#### Exercise prompt:
I need each line of the entries below that includes the string "name".

#### Dataset entries:
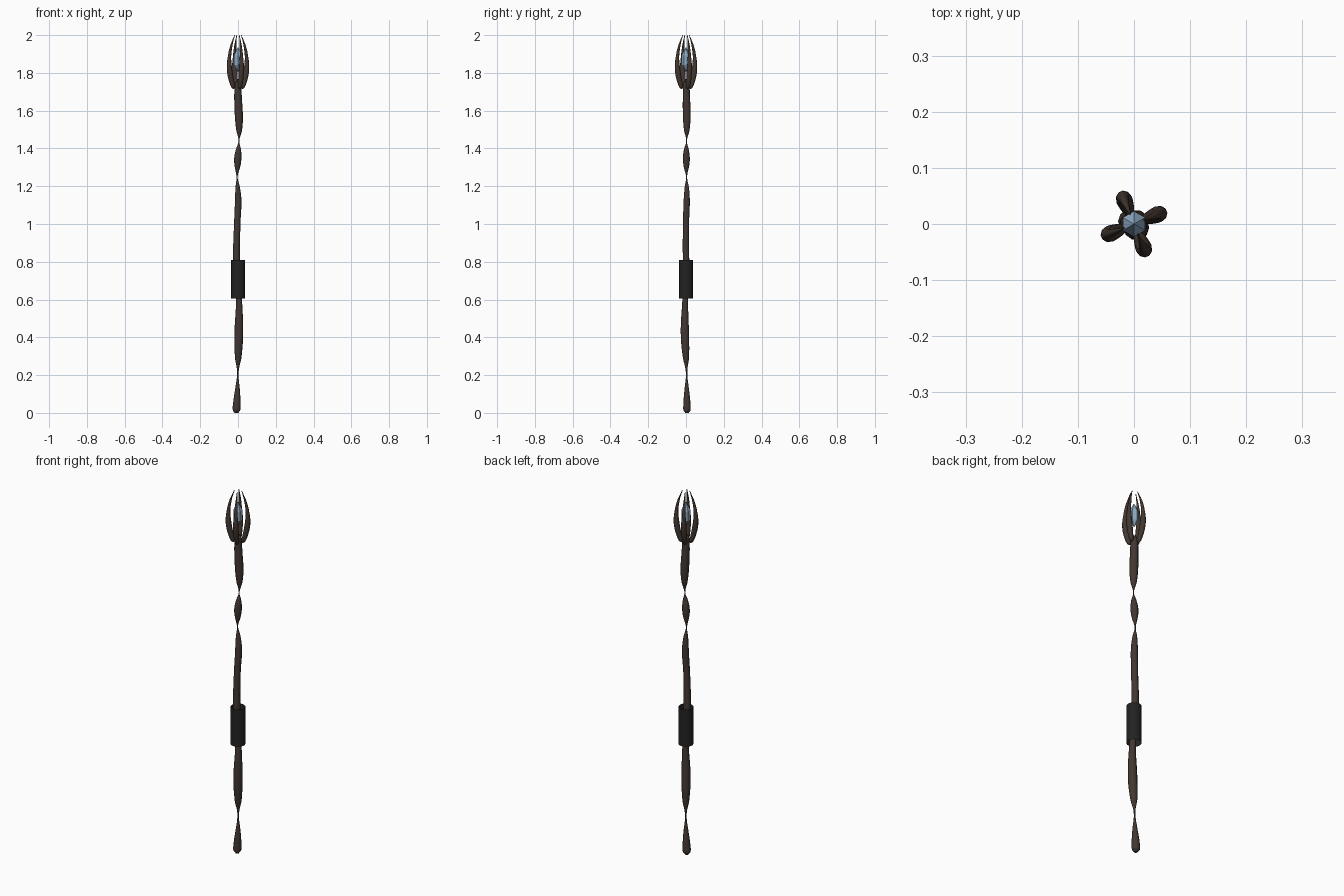
import bpy, bmesh, math
from mathutils import Matrix, Vector

if "Cube" in bpy.data.objects:
    bpy.data.objects.remove(bpy.data.objects["Cube"])


def material(name, rgb):
    m = bpy.data.materials.new(name)
    m.diffuse_color = (*rgb, 1)
    m.use_nodes = True
    m.node_tree.nodes["Principled BSDF"].inputs["Base Color"].default_value = m.diffuse_color
    return m


WOOD = material("dark wood", (0.056, 0.039, 0.031))
LEATHER = material("black leather", (0.016, 0.016, 0.017))
CRYSTAL = material("pale blue crystal", (0.27, 0.41, 0.56))


def branch(name, pts, steps=6):
    """Round tapering limb through (x, y, z, radius) points."""
    cu = bpy.data.curves.new(name, 'CURVE')
    cu.dimensions = '3D'
    cu.bevel_depth = 1.0
    cu.bevel_resolution = 3
    cu.resolution_u = steps
    cu.use_fill_caps = True
    sp = cu.splines.new('BEZIER')
    sp.bezier_points.add(len(pts) - 1)
    sp.radius_interpolation = 'CARDINAL'
    for bp, (x, y, z, r) in zip(sp.bezier_points, pts):
        bp.co = (x, y, z)
        bp.radius = r
        bp.handle_left_type = bp.handle_right_type = 'AUTO'
    ob = bpy.data.objects.new(name, cu)
    bpy.context.collection.objects.link(ob)
    cu.materials.append(WOOD)
    bpy.ops.object.select_all(action='DESELECT')
    ob.select_set(True)
    bpy.context.view_layer.objects.active = ob
    bpy.ops.object.convert(target='MESH')
    ob = bpy.context.view_layer.objects.active
    bpy.ops.object.shade_smooth_by_angle(angle=math.radians(50))
    return ob


def lathe(name, rings, sides, mat, turn=0.0):
    """Stack of (radius, z) rings; a zero radius makes a point."""
    bm = bmesh.new()
    loops = []
    for r, z in rings:
        n = sides if r else 1
        loops.append([bm.verts.new((r * math.cos(turn + math.tau * i / sides),
                                    r * math.sin(turn + math.tau * i / sides), z))
                      for i in range(n)])
    for a, b in zip(loops, loops[1:]):
        for i in range(sides):
            j = (i + 1) % sides
            f = [a[i % len(a)], a[j % len(a)], b[j % len(b)], b[i % len(b)]]
            bm.faces.new(list(dict.fromkeys(f)))
    me = bpy.data.meshes.new(name)
    bm.to_mesh(me)
    bm.free()
    me.materials.append(mat)
    ob = bpy.data.objects.new(name, me)
    bpy.context.collection.objects.link(ob)
    return ob


# Gnarled shaft, pinched at three heights
branch("shaft", [
    (-0.008, 0.005, 0.000, 0.010), (-0.008, 0.005, 0.012, 0.019),
    (-0.007, 0.005, 0.040, 0.020), (-0.003, 0.004, 0.120, 0.013),
    (-0.001, 0.003, 0.215, 0.004), (0.001, 0.000, 0.290, 0.017),
    (0.004, -0.006, 0.420, 0.023), (0.005, -0.004, 0.600, 0.016),
    (-0.004, 0.001, 0.720, 0.017), (-0.008, 0.000, 0.830, 0.018),
    (-0.004, 0.000, 1.000, 0.017), (0.001, 0.004, 1.130, 0.017),
    (-0.002, 0.004, 1.200, 0.011), (-0.005, 0.003, 1.250, 0.003),
    (-0.003, 0.002, 1.300, 0.014), (-0.001, 0.002, 1.350, 0.019),
    (0.003, 0.002, 1.400, 0.012), (0.005, 0.003, 1.440, 0.002),
    (0.006, 0.004, 1.490, 0.014), (0.005, 0.004, 1.560, 0.021),
    (0.000, 0.002, 1.680, 0.020), (0.000, 0.001, 1.740, 0.017),
    (0.000, 0.000, 1.755, 0.010)])

# Open leather sleeve
grip = lathe("grip", [(0.037, 0.605), (0.037, 0.81)], 16, LEATHER)
for p in grip.data.polygons:
    p.use_smooth = True

# Four claws curling around the crystal
for k in range(4):
    claw = branch(f"claw_{k + 1}", [
        (0.022, 0, 1.717, 0.006), (0.027, 0, 1.727, 0.011),
        (0.040, 0, 1.770, 0.014), (0.049, 0, 1.825, 0.014),
        (0.049, 0, 1.880, 0.0095), (0.039, 0, 1.940, 0.006),
        (0.019, 0, 2.000, 0.0015)])
    claw.data.transform(Matrix.Rotation(math.radians(22 + 90 * k), 4, 'Z'))

# Six-sided crystal
lathe("crystal", [(0, 1.805), (0.023, 1.842), (0.023, 1.893), (0, 1.938)],
      6, CRYSTAL, math.radians(30))
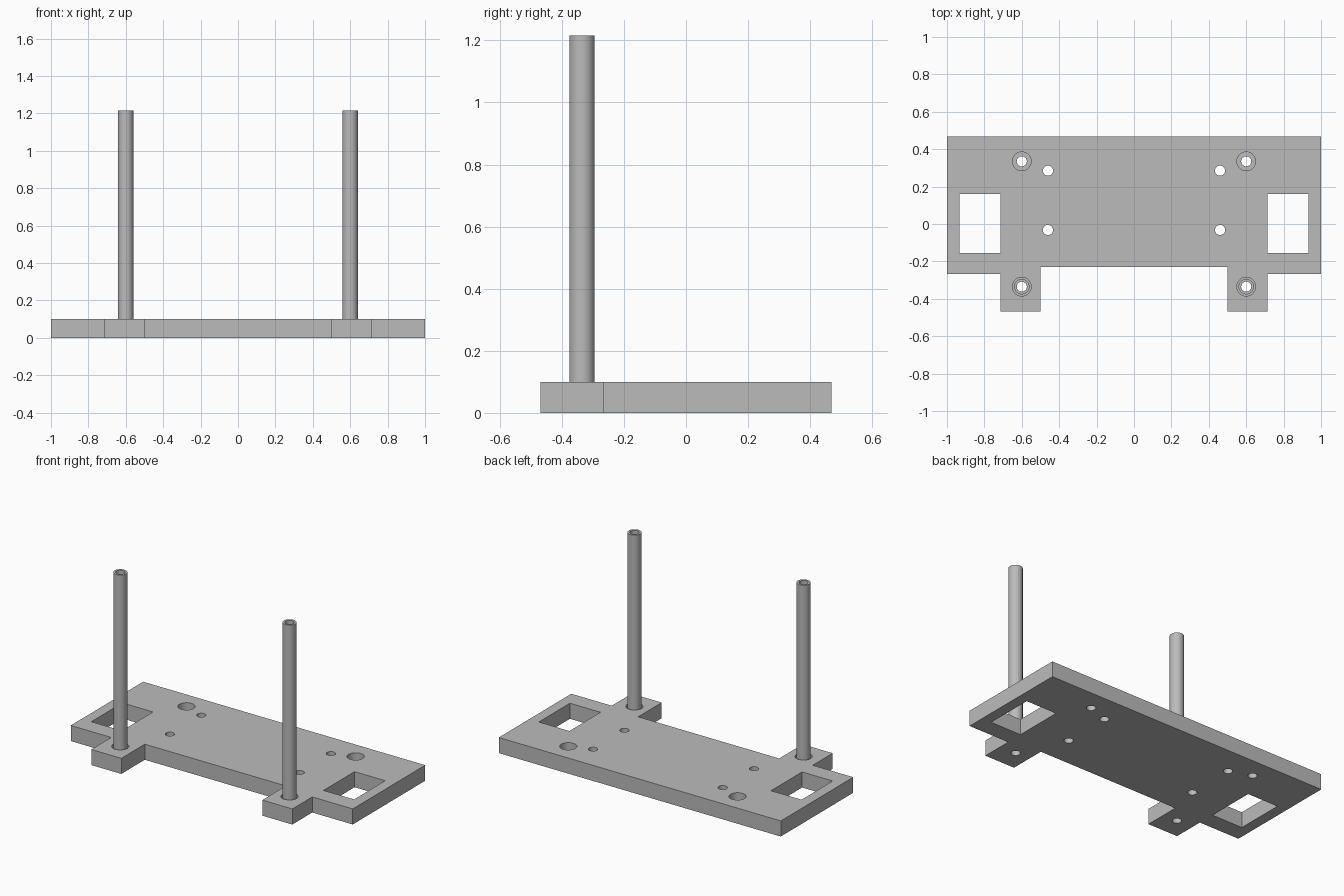
import bpy, bmesh
from math import cos, sin, tau, radians

default = bpy.data.objects.get("Cube")
if default:
    bpy.data.objects.remove(default, do_unlink=True)

GREY = (0.5, 0.5, 0.5, 1)
grey = bpy.data.materials.new("plain grey")
grey.use_nodes = True
grey.diffuse_color = GREY
grey.node_tree.nodes["Principled BSDF"].inputs["Base Color"].default_value = GREY

PLATE_TOP = 0.1
SEAT_Z = 0.04          # floor of the counterbores
ROD_TOP = 1.216
BORE = 0.027


def circle(x, y, r, n=48):
    return [(x + r * cos(tau * i / n), y + r * sin(tau * i / n)) for i in range(n)]


def prisms(name, outlines, z0, z1):
    """One object made of upright prisms, one per outline."""
    bm = bmesh.new()
    for outline in outlines:
        face = bm.faces.new([bm.verts.new((x, y, z0)) for x, y in outline])
        new = bmesh.ops.extrude_face_region(bm, geom=[face])["geom"]
        top = [v for v in new if isinstance(v, bmesh.types.BMVert)]
        bmesh.ops.translate(bm, verts=top, vec=(0, 0, z1 - z0))
    bmesh.ops.recalc_face_normals(bm, faces=bm.faces)
    mesh = bpy.data.meshes.new(name)
    bm.to_mesh(mesh)
    bm.free()
    obj = bpy.data.objects.new(name, mesh)
    bpy.context.collection.objects.link(obj)
    mesh.materials.append(grey)
    return obj


def activate(obj):
    bpy.ops.object.select_all(action="DESELECT")
    obj.select_set(True)
    bpy.context.view_layer.objects.active = obj


def cut(target, cutter):
    cutter.hide_render = True
    mod = target.modifiers.new("cut", "BOOLEAN")
    mod.operation, mod.solver, mod.object = "DIFFERENCE", "EXACT", cutter
    activate(target)
    bpy.ops.object.modifier_apply(modifier=mod.name)
    bpy.data.objects.remove(cutter, do_unlink=True)


# Base plate: mirrored half outline with a tab on each side
half = [(0.5, -0.23), (0.5, -0.468), (0.713, -0.468), (0.713, -0.266),
        (1, -0.266), (1, 0.468)]
base = prisms("base_plate", [half + [(-x, y) for x, y in reversed(half)]], 0, PLATE_TOP)

# Holes: windows and bores go right through, counterbores stop part way
sockets = [(s * 0.6, y) for s in (-1, 1) for y in (-0.335, 0.335)]
screws = [(s * 0.46, y) for s in (-1, 1) for y in (-0.032, 0.285)]
windows = [[(s * 0.715, -0.155), (s * 0.932, -0.155), (s * 0.932, 0.16), (s * 0.715, 0.16)]
           for s in (-1, 1)]
bores = [circle(x, y, BORE) for x, y in sockets + screws]
cut(base, prisms("through_cutter", windows + bores, -0.1, 0.2))
cut(base, prisms("counterbore_cutter", [circle(x, y, 0.05) for x, y in sockets], SEAT_Z, 0.2))

# Hollow rods standing in the front counterbores
rods = []
for side, x in (("right", -0.6), ("left", 0.6)):
    rod = prisms(side + "_rod", [circle(x, -0.335, 0.041)], SEAT_Z, ROD_TOP)
    cut(rod, prisms("rod_cutter", [circle(x, -0.335, BORE)], -0.1, ROD_TOP + 0.1))
    rods.append(rod)

for obj in [base] + rods:
    activate(obj)
    bpy.ops.object.shade_smooth_by_angle(angle=radians(30))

#### Your response:
def material(name, rgb):
    m = bpy.data.materials.new(name)
def branch(name, pts, steps=6):
    cu = bpy.data.curves.new(name, 'CURVE')
    ob = bpy.data.objects.new(name, cu)
def lathe(name, rings, sides, mat, turn=0.0):
    me = bpy.data.meshes.new(name)
    ob = bpy.data.objects.new(name, me)
def prisms(name, outlines, z0, z1):
    mesh = bpy.data.meshes.new(name)
    obj = bpy.data.objects.new(name, mesh)
    bpy.ops.object.modifier_apply(modifier=mod.name)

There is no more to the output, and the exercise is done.